DESCRIPTION OF THE TASK
Exact copy, pictures excluded: output the lines from the opening of the entries through the line bearing "mesh.materials.append(grey)".

::: DATA FOR ANALYSIS

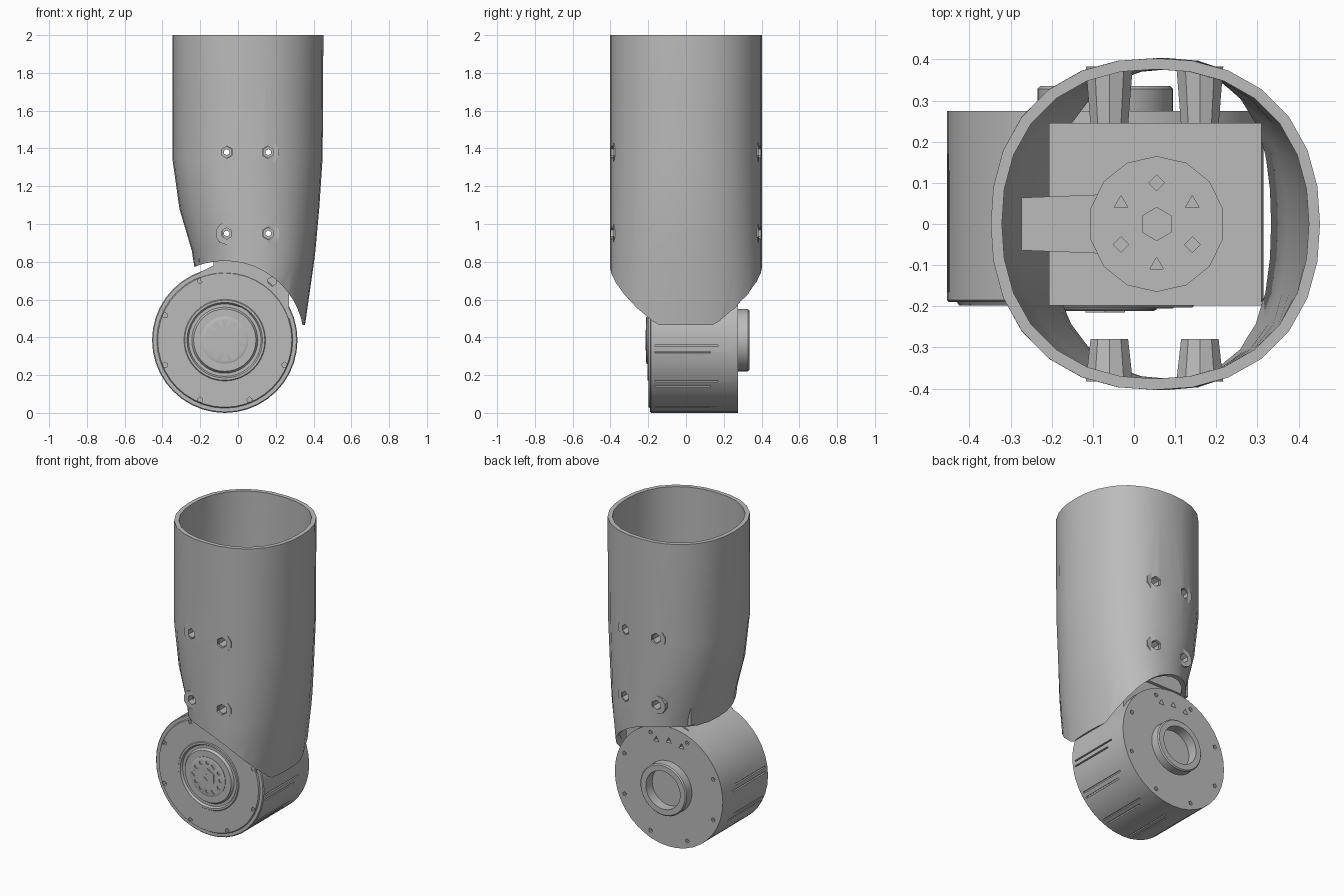
import bpy, bmesh
from math import sin, cos, pi, radians
from mathutils import Matrix, Vector

if "Cube" in bpy.data.objects:
    bpy.data.objects.remove(bpy.data.objects["Cube"])

grey = bpy.data.materials.new("plain grey")
grey.use_nodes = True
COLOUR = (0.5, 0.5, 0.5, 1)
grey.diffuse_color = COLOUR
grey.node_tree.nodes["Principled BSDF"].inputs["Base Color"].default_value = COLOUR

AX, AZ, R = -0.07, 0.385, 0.385      # wheel axis and radius
ALONG_Y = Matrix.Rotation(pi / 2, 4, 'X')


def make(name, bm):
    bmesh.ops.recalc_face_normals(bm, faces=bm.faces[:])
    mesh = bpy.data.meshes.new(name)
    bm.to_mesh(mesh)
    bm.free()
    mesh.materials.append(grey)
    ob = bpy.data.objects.new(name, mesh)
    bpy.context.collection.objects.link(ob)
    return ob


def smooth(ob, angle=35):
    bpy.ops.object.select_all(action='DESELECT')
    ob.select_set(True)
    bpy.context.view_layer.objects.active = ob
    bpy.ops.object.shade_smooth_by_angle(angle=radians(angle))


def cut(ob, cutter_bm):
    """Subtract a cutter mesh and discard it."""
    cutter = make("cutter", cutter_bm)
    cutter.hide_render = True
    mod = ob.modifiers.new("cut", 'BOOLEAN')
    mod.object, mod.operation, mod.solver = cutter, 'DIFFERENCE', 'EXACT'
    deps = bpy.context.evaluated_depsgraph_get()
    mesh = bpy.data.meshes.new_from_object(ob.evaluated_get(deps))
    ob.modifiers.clear()
    ob.data = mesh
    bpy.data.objects.remove(cutter)


def rod(bm, x, y, z, r, length, sides, r2=None, turn=ALONG_Y):
    bmesh.ops.create_cone(bm, cap_ends=True, segments=sides, radius1=r,
                          radius2=r if r2 is None else r2, depth=length,
                          matrix=Matrix.Translation((x, y, z)) @ turn)


def box(bm, lo, hi):
    lo, hi = Vector(lo), Vector(hi)
    bmesh.ops.create_cube(bm, size=1, matrix=Matrix.Translation((lo + hi) / 2)
                          @ Matrix.Diagonal((*(hi - lo), 1)))


def bridge(bm, a, b):
    for i in range(len(a)):
        j = (i + 1) % len(a)
        bm.faces.new((a[i], a[j], b[j], b[i]))


def lathe(name, profile, sides):
    """Revolve (radius, y) points about the wheel axis, capping both ends."""
    bm = bmesh.new()
    rings = [[bm.verts.new((AX + r * cos(2 * pi * i / sides), y, AZ + r * sin(2 * pi * i / sides)))
              for i in range(sides)] for r, y in profile]
    for a, b in zip(rings, rings[1:]):
        bridge(bm, a, b)
    bm.faces.new(rings[0])
    bm.faces.new(rings[-1])
    return make(name, bm)


def polar(radius, degrees):
    return AX + radius * cos(radians(degrees)), AZ + radius * sin(radians(degrees))


# Limb shell: stacked rounded sections, outside going up, inside coming down
sections = [(0.465, -0.20, 0.355), (0.78, -0.232, 0.40), (0.86, -0.245, 0.41),
            (1.08, -0.31, 0.43), (1.35, -0.348, 0.448), (2.0, -0.348, 0.452)]
SIDES, WALL = 28, 0.027


def section(bm, z, left, right, inset):
    ring = []
    for i in range(SIDES):
        c, s = cos(2 * pi * i / SIDES), sin(2 * pi * i / SIDES)
        k = (abs(c) ** 2.25 + abs(s) ** 2.25) ** (-1 / 2.25)
        ring.append(bm.verts.new(((left + right) / 2 + ((right - left) / 2 - inset) * k * c,
                                  (0.403 - inset) * k * s, z)))
    return ring


bm = bmesh.new()
rings = [section(bm, *s, 0) for s in sections] + [section(bm, *s, WALL) for s in reversed(sections)]
for a, b in zip(rings, rings[1:] + rings[:1]):
    bridge(bm, a, b)
shell = make("limb_shell", bm)

# Round clearance over the wheel
bm = bmesh.new()
rod(bm, AX, 0, AZ, 0.42, 1.2, 48)
cut(shell, bm)

# Bolt holes through the shell, front and back
BOLTS = [(x, z) for x in (-0.06, 0.16) for z in (0.95, 1.38)]
bm = bmesh.new()
for x, z in BOLTS:
    for side in (-1, 1):
        rod(bm, x, side * 0.40, z, 0.034, 0.12, 6)
cut(shell, bm)
smooth(shell)

# Hollow standoffs behind the bolts
for side, inner, label in ((-1, 0.28, "front"), (1, 0.24, "back")):
    for n, (x, z) in enumerate(BOLTS):
        bm = bmesh.new()
        length = 0.383 - inner
        wide, slim = 0.06, 0.048
        rod(bm, x, side * (inner + length / 2), z, wide if side > 0 else slim, length, 10,
            slim if side > 0 else wide)
        # the cone's first end points to +y
        post = make(f"{label}_standoff_{n + 1}", bm)
        bm = bmesh.new()
        rod(bm, x, side * 0.33, z, 0.03, 0.4, 6)
        cut(post, bm)
        smooth(post)

# Inner drive block
bm = bmesh.new()
box(bm, (-0.207, -0.198, 0.80), (0.31, 0.245, 1.46))
block = make("drive_block", bm)
bm = bmesh.new()
for x, z in BOLTS:
    rod(bm, x, 0, z, 0.016, 1, 6)
cut(block, bm)

# Output horn and its arm on top of the block
UP = Matrix.Identity(4)
bm = bmesh.new()
rod(bm, 0.055, 0, 1.48, 0.165, 0.05, 14, turn=UP)
horn = make("output_horn", bm)
bm = bmesh.new()
rod(bm, 0.055, 0, 1.50, 0.04, 0.06, 6, turn=UP)
for i in range(6):
    a = radians(30 + 60 * i)
    rod(bm, 0.055 + 0.1 * cos(a), 0.1 * sin(a), 1.50, 0.019, 0.06, 3 + i % 2, turn=UP)
cut(horn, bm)
bm = bmesh.new()
box(bm, (-0.273, -0.064, 1.455), (-0.08, 0.064, 1.495))
for v in bm.verts:
    if v.co.x > -0.1:
        v.co.y *= 1.12
make("horn_arm", bm)

# Bracket joining block and wheel
bm = bmesh.new()
outline = [(-0.2, 0.7), (-0.2, 0.745), (-0.13, 0.78), (-0.13, 0.805), (0.2, 0.805),
           (0.2, 0.74), (0.27, 0.66), (0.27, 0.5), (0.1, 0.5)]
face = bm.faces.new([bm.verts.new((x, -0.195, z)) for x, z in outline])
ext = bmesh.ops.extrude_face_region(bm, geom=[face])
bmesh.ops.translate(bm, vec=(0, 0.42, 0), verts=[v for v in ext["geom"] if isinstance(v, bmesh.types.BMVert)])
bracket = make("joint_bracket", bm)
bm = bmesh.new()
rod(bm, 0.18, -0.2, 0.695, 0.025, 0.06, 6)
cut(bracket, bm)

# Wheel body with front ring grooves and raised back hub
wheel = lathe("wheel_body", [
    (0.09, -0.205), (0.165, -0.205), (0.175, -0.19), (0.192, -0.19), (0.2, -0.203),
    (0.212, -0.203), (0.216, -0.198), (0.355, -0.198), (0.36, -0.19), (0.38, -0.19),
    (R, -0.185), (R, 0.275), (0.165, 0.275), (0.165, 0.328), (0.158, 0.335),
    (0.122, 0.335), (0.122, 0.27)], 40)

# Screw holes on both faces and paired slots around the rim
bm = bmesh.new()
for i in range(8):
    x, z = polar(0.342, 22.5 + 45 * i)
    rod(bm, x, -0.2, z, 0.015, 0.06, 5)
    rod(bm, x, 0.275, z, 0.014, 0.05, 5)
for x, z in ((-0.07, 0.68), (0.02, 0.665), (-0.16, 0.665)):
    rod(bm, x, 0.275, z, 0.022, 0.05, 3)
for i in range(7):
    for offset, reach in ((-2.5, 0.13), (2.5, 0.17)):
        angle = -7 - 30 * i + offset
        x, z = polar(R, angle)
        bmesh.ops.create_cube(bm, size=1, matrix=Matrix.Translation((x, (reach - 0.165) / 2, z))
                              @ Matrix.Rotation(-radians(angle), 4, 'Y')
                              @ Matrix.Diagonal((0.03, reach + 0.165, 0.009, 1)))
cut(wheel, bm)
smooth(wheel)

# Front hub with a ring of holes and a hexagonal centre
hub = lathe("front_hub", [(0.125, -0.2), (0.125, -0.208), (0.118, -0.211), (0.06, -0.211)], 24)
bm = bmesh.new()
for i in range(12):
    big = i % 4 == 2
    x, z = polar(0.093, 30 * i)
    rod(bm, x, -0.21, z, 0.02 if big else 0.014, 0.014, 4 if big else 5)
cut(hub, bm)
smooth(hub)
bm = bmesh.new()
rod(bm, AX, -0.209, AZ, 0.055, 0.012, 6)
nut = make("hub_nut", bm)
bm = bmesh.new()
rod(bm, AX, -0.215, AZ, 0.024, 0.02, 4)
cut(nut, bm)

::::::

COMPLETED TASK
import bpy, bmesh
from math import sin, cos, pi, radians
from mathutils import Matrix, Vector

if "Cube" in bpy.data.objects:
    bpy.data.objects.remove(bpy.data.objects["Cube"])

grey = bpy.data.materials.new("plain grey")
grey.use_nodes = True
COLOUR = (0.5, 0.5, 0.5, 1)
grey.diffuse_color = COLOUR
grey.node_tree.nodes["Principled BSDF"].inputs["Base Color"].default_value = COLOUR

AX, AZ, R = -0.07, 0.385, 0.385      # wheel axis and radius
ALONG_Y = Matrix.Rotation(pi / 2, 4, 'X')


def make(name, bm):
    bmesh.ops.recalc_face_normals(bm, faces=bm.faces[:])
    mesh = bpy.data.meshes.new(name)
    bm.to_mesh(mesh)
    bm.free()
    mesh.materials.append(grey)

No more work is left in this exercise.